Metsfanmax wrote: saxitoxin wrote:
Metsfanmax wrote:These aren't reasons to reject the study, they're just reasons to not be confident in the specific result unless you live in Philadelphia.
1. It's reason to reject the conclusion of the study, which states "the probability of success may be low" without the necessary qualification "in the singularly most crime-ridden city in the United States."
That fact doesn't substantially affect the result. The question being asked was not "how likely are you to get shot when possessing a gun," but rather "how much more
likely are you to get shot when possessing a gun." Only the former depends on the absolute crime rate.
As I stated, it doesn't affect the data result, it affects the conclusion.

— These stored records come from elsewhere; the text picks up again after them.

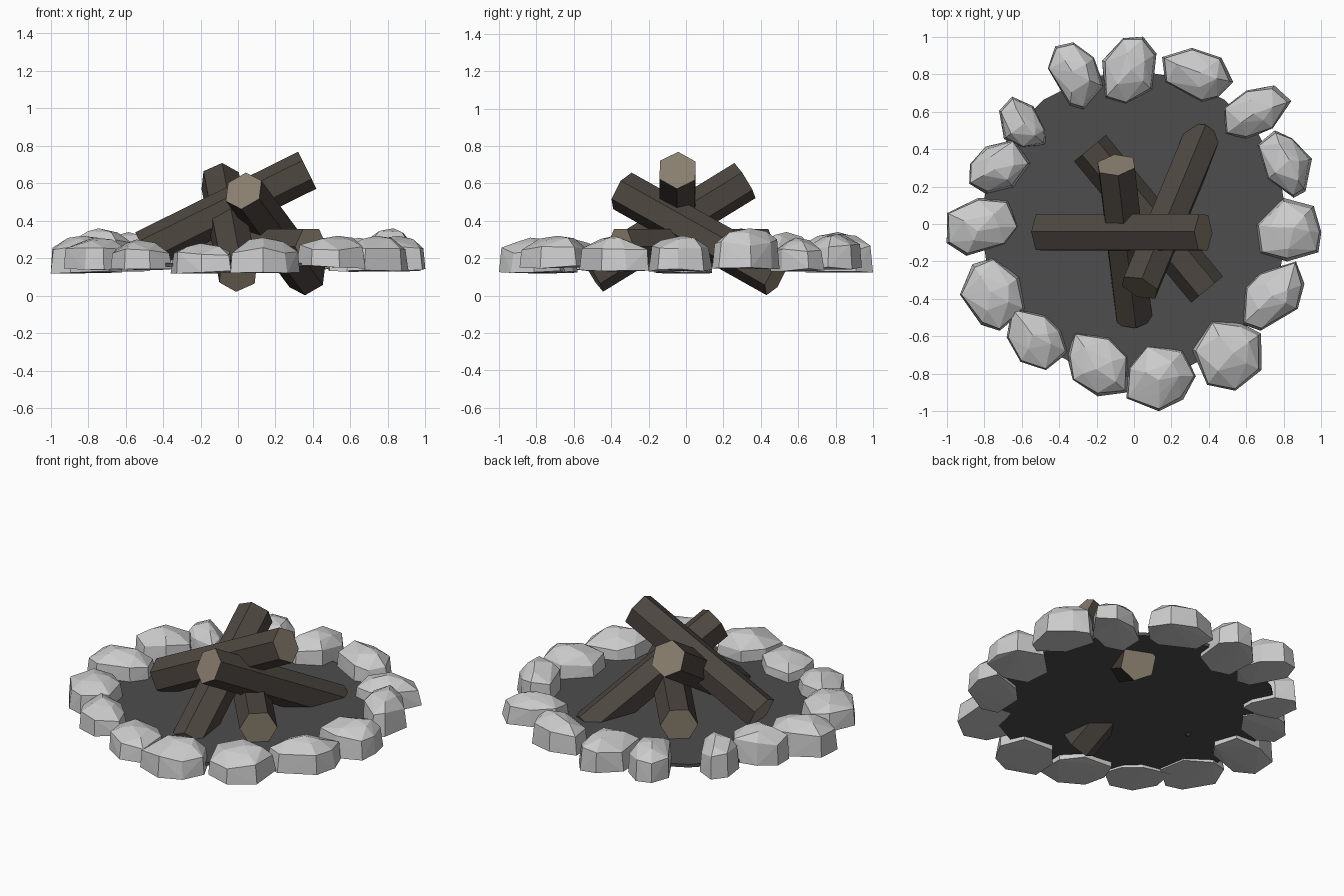
import bpy, bmesh, math, random
from mathutils import Vector

if "Cube" in bpy.data.objects:
    bpy.data.objects.remove(bpy.data.objects["Cube"])

random.seed(7)


def material(name, rgb):
    m = bpy.data.materials.new(name)
    m.diffuse_color = (*rgb, 1)
    m.use_nodes = True
    m.node_tree.nodes["Principled BSDF"].inputs["Base Color"].default_value = m.diffuse_color
    return m


bark = material("bark", (0.075, 0.062, 0.052))
cut_wood = material("cut_wood", (0.25, 0.21, 0.155))
ash = material("ash", (0.075, 0.075, 0.075))


def finish(name, bm, mats=()):
    bmesh.ops.recalc_face_normals(bm, faces=bm.faces[:])
    me = bpy.data.meshes.new(name)
    bm.to_mesh(me)
    bm.free()
    for m in mats:
        me.materials.append(m)
    ob = bpy.data.objects.new(name, me)
    bpy.context.collection.objects.link(ob)
    return ob


# hexagonal log between two end centres, roll = angle of one corner from sideways
def log(name, a, b, roll, r=0.11):
    a, b = Vector(a), Vector(b)
    d = (b - a).normalized()
    side = d.cross(Vector((0, 0, 1))).normalized()
    up = side.cross(d)
    bm = bmesh.new()
    rings = []
    for p in (a, b):
        ring = []
        for k in range(6):
            t = math.radians(roll + 60 * k)
            ring.append(bm.verts.new(p + r * (math.cos(t) * side + math.sin(t) * up)))
        rings.append(ring)
    for ring in rings:
        bm.faces.new(ring).material_index = 1
    for k in range(6):
        j = (k + 1) % 6
        bm.faces.new((rings[0][k], rings[0][j], rings[1][j], rings[1][k]))
    finish(name, bm, (bark, cut_wood))


log("log_left_to_right", (-0.50, -0.045, 0.24), (0.37, -0.045, 0.67), 92)
log("log_front_to_back", (0.0, -0.50, 0.115), (-0.095, 0.315, 0.615), 88)
log("log_back_to_front", (0.37, 0.48, 0.10), (0.03, -0.34, 0.56), 86)
log("log_flat", (-0.235, 0.405, 0.262), (0.39, -0.35, 0.262), 0)

# ash bed
bm = bmesh.new()
bmesh.ops.create_cone(bm, cap_ends=True, segments=20, radius1=0.82, radius2=0.82, depth=0.02)
bmesh.ops.translate(bm, verts=bm.verts[:], vec=(0, 0, 0.165))
finish("ash_bed", bm, (ash,))


# faceted stone fitted into its footprint: x0, x1, y0, y1, top height, skew
def stone(name, x0, x1, y0, y1, top, skew):
    n = 7
    start = random.uniform(0, 1)
    base = 0.14 + random.uniform(-0.015, 0.015)
    h = top - base
    pts = []
    for k in range(n):
        t = start + (k + random.uniform(-0.25, 0.25)) * math.tau / n
        r = random.uniform(0.9, 1.1)
        x, y = r * math.cos(t), r * math.sin(t)
        x, y = x + skew * y, y + skew * x
        pts.append((x, y, base + random.uniform(-0.008, 0.008)))
        s = random.uniform(0.88, 0.97)
        pts.append((x * s, y * s, base + h * random.uniform(0.54, 0.72)))
        if k % 2 == 0:
            s = random.uniform(0.45, 0.62)
            pts.append((x * s, y * s, base + h * random.uniform(0.86, 0.95)))
    pts.append((random.uniform(-0.12, 0.12), random.uniform(-0.12, 0.12), top))
    xs = [p[0] for p in pts]
    ys = [p[1] for p in pts]
    bm = bmesh.new()
    for x, y, z in pts:
        u = (x - min(xs)) / (max(xs) - min(xs))
        v = (y - min(ys)) / (max(ys) - min(ys))
        bm.verts.new((x0 + u * (x1 - x0), y0 + v * (y1 - y0), z))
    res = bmesh.ops.convex_hull(bm, input=bm.verts[:])
    loose = [v for v in bm.verts if not v.link_faces]
    bmesh.ops.delete(bm, geom=loose, context='VERTS')
    finish(name, bm)


stones = [
    (-0.17, 0.12, 0.64, 1.00, 0.33, 0.1),
    (0.15, 0.53, 0.65, 0.94, 0.33, -0.15),
    (0.48, 0.84, 0.45, 0.74, 0.31, 0.2),
    (0.66, 0.95, 0.14, 0.50, 0.36, -0.2),
    (0.65, 1.00, -0.20, 0.14, 0.32, 0.05),
    (0.58, 0.91, -0.57, -0.20, 0.32, 0.25),
    (0.31, 0.68, -0.89, -0.52, 0.32, 0.0),
    (-0.04, 0.33, -1.00, -0.65, 0.31, 0.05),
    (-0.36, -0.03, -0.92, -0.58, 0.28, -0.1),
    (-0.68, -0.35, -0.78, -0.45, 0.30, -0.15),
    (-0.93, -0.58, -0.57, -0.18, 0.31, -0.1),
    (-1.00, -0.62, -0.17, 0.14, 0.32, 0.1),
    (-0.88, -0.55, 0.16, 0.45, 0.36, 0.15),
    (-0.72, -0.47, 0.41, 0.68, 0.34, -0.15),
    (-0.46, -0.16, 0.61, 0.97, 0.34, -0.15),
]
for i, s in enumerate(stones):
    stone(f"ring_stone_{i + 1}", *s)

The conclusion being "the probability of success may be low" with the implication of the discussion being this conclusion is valid outside the city limits of Philadelphia. Unless Philadelphia represents the demographic mean of all U.S. urban, suburban and rural areas - which it does not in at least one category (absolute crime rate), and most likely in many others as well - the study is of marginal value. This point is aside, however, from the more important fact that ...
http://ajph.aphapublications.org/doi/pd ... 008.143099
Metsfanmax wrote:The 4.5 times more likely result was given after already having taken into account general characteristics that made a person at higher risk to be involved in gun violence. It does not seem to have taken into account the difference between legal and illegally owned guns, but I would argue that this is subsumed in the general "high-risk" category they describe in the paper.
2. I can't comment on this as I don't have access to the full paper and "taken into account general characteristics that made a person at higher risk to be involved in gun violence" isn't explained - or as far as I can tell, even contained - in the abstract.
This confirms the suspicion I originally stated -
However, compared with control participants, shooting case participants were signiﬁcantly more often Hispanic, more frequently working in high-risk occupations, less educated, and had a greater frequency of prior arrest. At the time of shooting, case participants were also signiﬁcantly more often involved with alcohol and drugs, outdoors, and closer to areas where more Blacks, Hispanics, and unemployed individuals resided.
You can't do a study of gang-on-gang violence and then imply the mortality figures for street soldiers in a turf war between the Latin Kings and the Surenos will also be representative for a mercantile exchange broker who has a 9MM in his house safe.